- _Rendered images with source text_:
··········

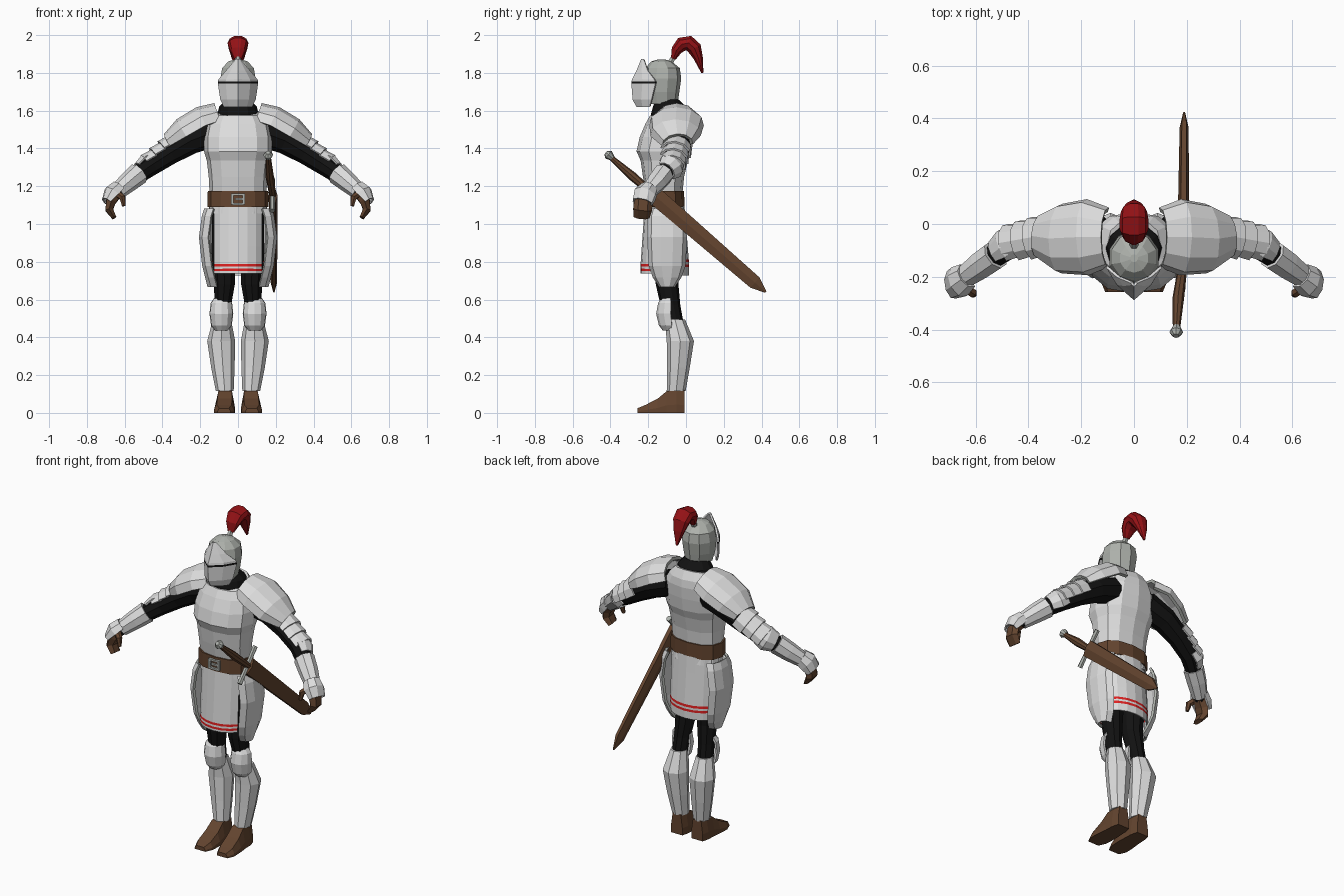
import bpy, bmesh, math
from mathutils import Vector as V


def material(name, rgb):
    m = bpy.data.materials.new(name)
    m.diffuse_color = (*rgb, 1)
    return m


PLATE = material("pale plate", (0.72, 0.72, 0.72))
STEEL = material("dull steel", (0.42, 0.44, 0.41))
BLACK = material("black cloth", (0.006, 0.006, 0.006))
LEATHER = material("brown leather", (0.125, 0.058, 0.028))
PLUME = material("deep red", (0.30, 0.006, 0.008))
STRIPE = material("bright red", (0.75, 0.015, 0.015))


def loft(name, rings, mat, closed=True, thick=0, mirror=False, rows=(), second=None):
    """Skin a list of point rings; faces of the given rows take the second material."""
    bm = bmesh.new()
    grid = [[bm.verts.new(p) for p in r] for r in rings]
    n = len(grid[0])
    for i in range(len(grid) - 1):
        for j in range(n if closed else n - 1):
            k = (j + 1) % n
            f = bm.faces.new((grid[i][j], grid[i][k], grid[i + 1][k], grid[i + 1][j]))
            f.material_index = int(i in rows)
    if closed:
        bm.faces.new(grid[0])
        bm.faces.new(grid[-1])
    bmesh.ops.recalc_face_normals(bm, faces=bm.faces)
    me = bpy.data.meshes.new(name)
    bm.to_mesh(me)
    bm.free()
    me.materials.append(mat)
    if second:
        me.materials.append(second)
    ob = bpy.data.objects.new(name, me)
    bpy.context.collection.objects.link(ob)
    if thick:
        s = ob.modifiers.new("thickness", "SOLIDIFY")
        s.thickness, s.offset = thick, 0
        if second and not rows:
            s.material_offset_rim = 1
    if mirror:
        ob.modifiers.new("mirror", "MIRROR")
    return ob


def arc(n, span):
    """Angles around a ring: full circle, or an open span in degrees."""
    if span is None:
        return [2 * math.pi * i / n for i in range(n)]
    a, b = (math.radians(s) for s in span)
    return [a + (b - a) * i / (n - 1) for i in range(n)]


def soft(v, p):
    return math.copysign(abs(v) ** p, v)


def stack(stations, xc=0, n=12, span=None, p=1.0, tilt=0):
    """Level rings from (z, half width, front y, back y); angle 0 is the front."""
    out = []
    for k, (z, rx, yf, yb, *c) in enumerate(stations):
        x0, ry, yc = (c[0] if c else xc), (yb - yf) / 2, (yb + yf) / 2
        slope = tilt if k == len(stations) - 1 else 0
        out.append([(x0 + rx * soft(math.sin(t), p), yc - ry * soft(math.cos(t), p),
                     z - slope * math.cos(t)) for t in arc(n, span)])
    return out


def limb(stations, n=8, span=None, ref=(0, -1, 0)):
    """Rings square to a path from (x, y, z, half width, half height)."""
    pts = [V(s[:3]) for s in stations]
    out = []
    for i, s in enumerate(stations):
        d = (pts[min(i + 1, len(pts) - 1)] - pts[max(i - 1, 0)]).normalized()
        u = V(ref)
        u = (u - d * u.dot(d)).normalized()
        v = u.cross(d)
        out.append([pts[i] + u * s[3] * math.cos(t) + v * s[4] * math.sin(t) for t in arc(n, span)])
    return out


def box(name, c, size, mat):
    x, y, z = (s / 2 for s in size)
    loft(name, [[(c[0] + a * x, c[1] + b * y, c[2] + h * z)
                 for a, b in ((-1, -1), (1, -1), (1, 1), (-1, 1))] for h in (-1, 1)], mat)


# Trunk
loft("cuirass", stack([(1.15, .15, -.21, -.02), (1.25, .155, -.228, -.01), (1.335, .165, -.24, .01),
     (1.385, .18, -.262, .03), (1.46, .18, -.245, .04), (1.53, .165, -.215, .045),
     (1.575, .135, -.19, .04), (1.60, .10, -.165, .015)], p=.85, tilt=.025), PLATE)
loft("collar", stack([(1.50, .12, -.18, 0), (1.585, .108, -.185, .005), (1.62, .10, -.175, 0),
     (1.66, .065, -.16, -.04)]), BLACK)
loft("pelvis", stack([(.86, .11, -.17, -.03), (.95, .135, -.18, -.02), (1.12, .14, -.2, -.03)]), BLACK)
loft("hip_band", stack([(1.055, .15, -.215, -.005), (1.10, .15, -.21, -.015)], p=.85), PLATE)
loft("belt", stack([(1.09, .162, -.222, -.008), (1.175, .16, -.222, -.01)], p=.85), LEATHER)

# Belt buckle
for s in (-1, 1):
    box("buckle_side", (s * .03, -.226, 1.132), (.012, .016, .06), STEEL)
    box("buckle_bar", (0, -.226, 1.132 + s * .025), (.06, .016, .011), STEEL)
box("buckle_tongue", (.008, -.226, 1.132), (.05, .014, .01), STEEL)

# Cloth skirt, front and back, with two stripes near the hem
front = [1.095, 1.0, .88, .787, .774, .763, .750, .738]
loft("skirt_front", stack([(z, .14, -.215 - .07 * min(1.095 - z, .33), -.02) for z in front],
     n=7, span=(-62, 62)), PLATE, False, .008, rows=(3, 5), second=STRIPE)
back = [1.095, 1.0, .88, .812, .798, .786, .772, .728]
loft("skirt_back", stack([(z, .15, -.2, -.012 + .08 * min(1.095 - z, .3)) for z in back],
     n=9, span=(95, 265)), PLATE, False, .008, rows=(3, 5), second=STRIPE)

# Hip plates
loft("hip_plate", [[(x - d, -.10 + s * w, z) for s, d in
     ((-1, .045), (-.8, .015), (-.3, 0), (.3, 0), (.8, .015), (1, .045))] for z, x, w in
     ((1.08, .172, .085), (1.04, .185, .098), (.93, .2, .1), (.78, .183, .092), (.72, .168, .07),
      (.67, .155, .035))], PLATE, False, .014, True, second=STEEL)

# Legs
loft("leg", stack([(1.05, .065, -.18, -.03, .075), (.85, .068, -.175, -.025, .075),
     (.68, .058, -.16, -.04, .072), (.57, .046, -.135, -.03, .08), (.46, .045, -.11, -.01, .085)],
     n=10), BLACK, mirror=True)
loft("knee_guard", stack([(.605, .034, -.125, -.05), (.58, .052, -.142, -.035), (.525, .058, -.152, -.03),
     (.465, .05, -.138, -.03), (.44, .03, -.118, -.05)], xc=.088, n=7, span=(-100, 100)),
     PLATE, False, .012, True)
loft("greave", stack([(.495, .048, -.112, -.005, .085), (.38, .074, -.102, .042, .089),
     (.24, .062, -.1, .02, .08), (.115, .047, -.102, -.002, .07)], n=8), PLATE, mirror=True)
loft("boot", [[(x + s * w * k, y, z) for s, k, z in ((-1, 1, 0), (-1, 1, h * .35), (-1, .72, h),
     (1, .72, h), (1, 1, h * .35), (1, 1, 0))] for y, x, w, h in
     ((-.008, .068, .038, .12), (-.05, .068, .048, .125), (-.102, .068, .05, .115),
      (-.15, .07, .054, .075), (-.215, .073, .054, .042), (-.258, .074, .035, .024))],
     LEATHER, mirror=True)

# Arms
loft("arm", limb([(.12, -.05, 1.49, .08, .08), (.25, -.04, 1.44, .072, .07), (.36, -.05, 1.375, .06, .06),
     (.46, -.075, 1.31, .052, .054), (.56, -.14, 1.24, .044, .045), (.65, -.21, 1.16, .036, .036)]),
     BLACK, mirror=True)
loft("pauldron", limb([(.10, -.05, 1.555, .105, .08), (.18, -.05, 1.53, .137, .088),
     (.275, -.055, 1.475, .125, .085), (.355, -.045, 1.425, .075, .055)], 7, (-8, 188)),
     PLATE, False, .018, True, second=STEEL)
for i in range(3):
    x, z = .325 + .048 * i, 1.402 - .032 * i
    y, r = -.048 - .008 * i, .082 - .006 * i
    loft("arm_lame", limb([(x, y, z, r - .008, r - .008), (x + .055, y - .01, z - .035, r, r - .002)],
         6, (25, 190)), PLATE, False, .01, True)
loft("elbow_guard", limb([(.44, -.062, 1.325, .05, .058), (.475, -.085, 1.30, .07, .068),
     (.515, -.11, 1.275, .052, .052)], 6, (50, 215)), PLATE, False, .01, True)
loft("bracer", limb([(.525, -.117, 1.268, .057, .06), (.58, -.155, 1.222, .055, .054),
     (.64, -.2, 1.17, .044, .044)]), PLATE, mirror=True)
loft("hand_guard", limb([(.63, -.195, 1.185, .046, .046), (.66, -.217, 1.155, .058, .052),
     (.69, -.23, 1.115, .052, .03)], 6, (-20, 200)), PLATE, False, .01, True)
loft("glove", limb([(.64, -.205, 1.17, .035, .035), (.672, -.225, 1.12, .05, .03),
     (.682, -.23, 1.075, .05, .024), (.655, -.235, 1.033, .042, .014)], 6), LEATHER, mirror=True)
loft("thumb", limb([(.645, -.235, 1.165, .02, .02), (.612, -.262, 1.14, .018, .018),
     (.605, -.268, 1.095, .01, .01)], 6), LEATHER, mirror=True)

# Helmet and visor
loft("helmet", stack([(1.635, .072, -.21, -.045), (1.70, .09, -.225, -.035), (1.77, .098, -.23, -.025),
     (1.825, .088, -.215, -.033), (1.86, .055, -.185, -.075), (1.872, .015, -.145, -.115)], n=10), STEEL)
loft("visor", [[(-x, b, z), (-.6 * x, f + (b - f) * .45, z), (0, f, z), (.6 * x, f + (b - f) * .45, z),
     (x, b, z)] for z, x, f, b in ((1.872, .008, -.233, -.222), (1.81, .06, -.258, -.20),
     (1.765, .1, -.28, -.165), (1.754, .102, -.284, -.16), (1.743, .102, -.284, -.16),
     (1.66, .09, -.278, -.18), (1.622, .072, -.258, -.19))],
     PLATE, False, .01, rows=(3,), second=BLACK)
loft("plume_holder", limb([(0, -.085, 1.85, .018, .018), (0, -.065, 1.885, .014, .014)], 6, ref=(1, 0, 0)), STEEL)
loft("plume", limb([(0, -.067, 1.875, .02, .014), (0, -.05, 1.92, .042, .03), (0, -.022, 1.952, .054, .04),
     (0, .015, 1.958, .055, .042), (0, .045, 1.93, .05, .04), (0, .065, 1.88, .034, .026),
     (0, .087, 1.80, .006, .006)], 10, ref=(1, 0, 0)), PLUME)

# Sheathed sword on the left hip
X = (1, 0, 0)
loft("scabbard", limb([(.186, -.165, 1.15, .024, .054), (.19, .365, .69, .017, .042),
     (.19, .422, .64, .004, .006)], 6, ref=X), LEATHER)
loft("sword_grip", limb([(.161, -.395, 1.35, .014, .014), (.168, -.28, 1.25, .022, .024),
     (.184, -.165, 1.15, .018, .018)], 8, ref=X), LEATHER)
loft("pommel", limb([(.159, -.424, 1.378, .012, .012), (.16, -.41, 1.366, .026, .026),
     (.161, -.388, 1.347, .014, .014)], 8, ref=X), STEEL)
loft("crossguard", limb([(.182, -.245, 1.07, .014, .017), (.182, -.17, 1.155, .013, .011),
     (.182, -.095, 1.24, .014, .017)], 6, ref=X), STEEL)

··········

Starting at the line above that contains "-.01)], p=.85), LEATHER)", write out each line exactly until the line that contains "front = [1.095, 1.0, .88, .787, .774, .763, .750, .738]" has been written, and stop there.

loft("belt", stack([(1.09, .162, -.222, -.008), (1.175, .16, -.222, -.01)], p=.85), LEATHER)

# Belt buckle
for s in (-1, 1):
    box("buckle_side", (s * .03, -.226, 1.132), (.012, .016, .06), STEEL)
    box("buckle_bar", (0, -.226, 1.132 + s * .025), (.06, .016, .011), STEEL)
box("buckle_tongue", (.008, -.226, 1.132), (.05, .014, .01), STEEL)

# Cloth skirt, front and back, with two stripes near the hem
front = [1.095, 1.0, .88, .787, .774, .763, .750, .738]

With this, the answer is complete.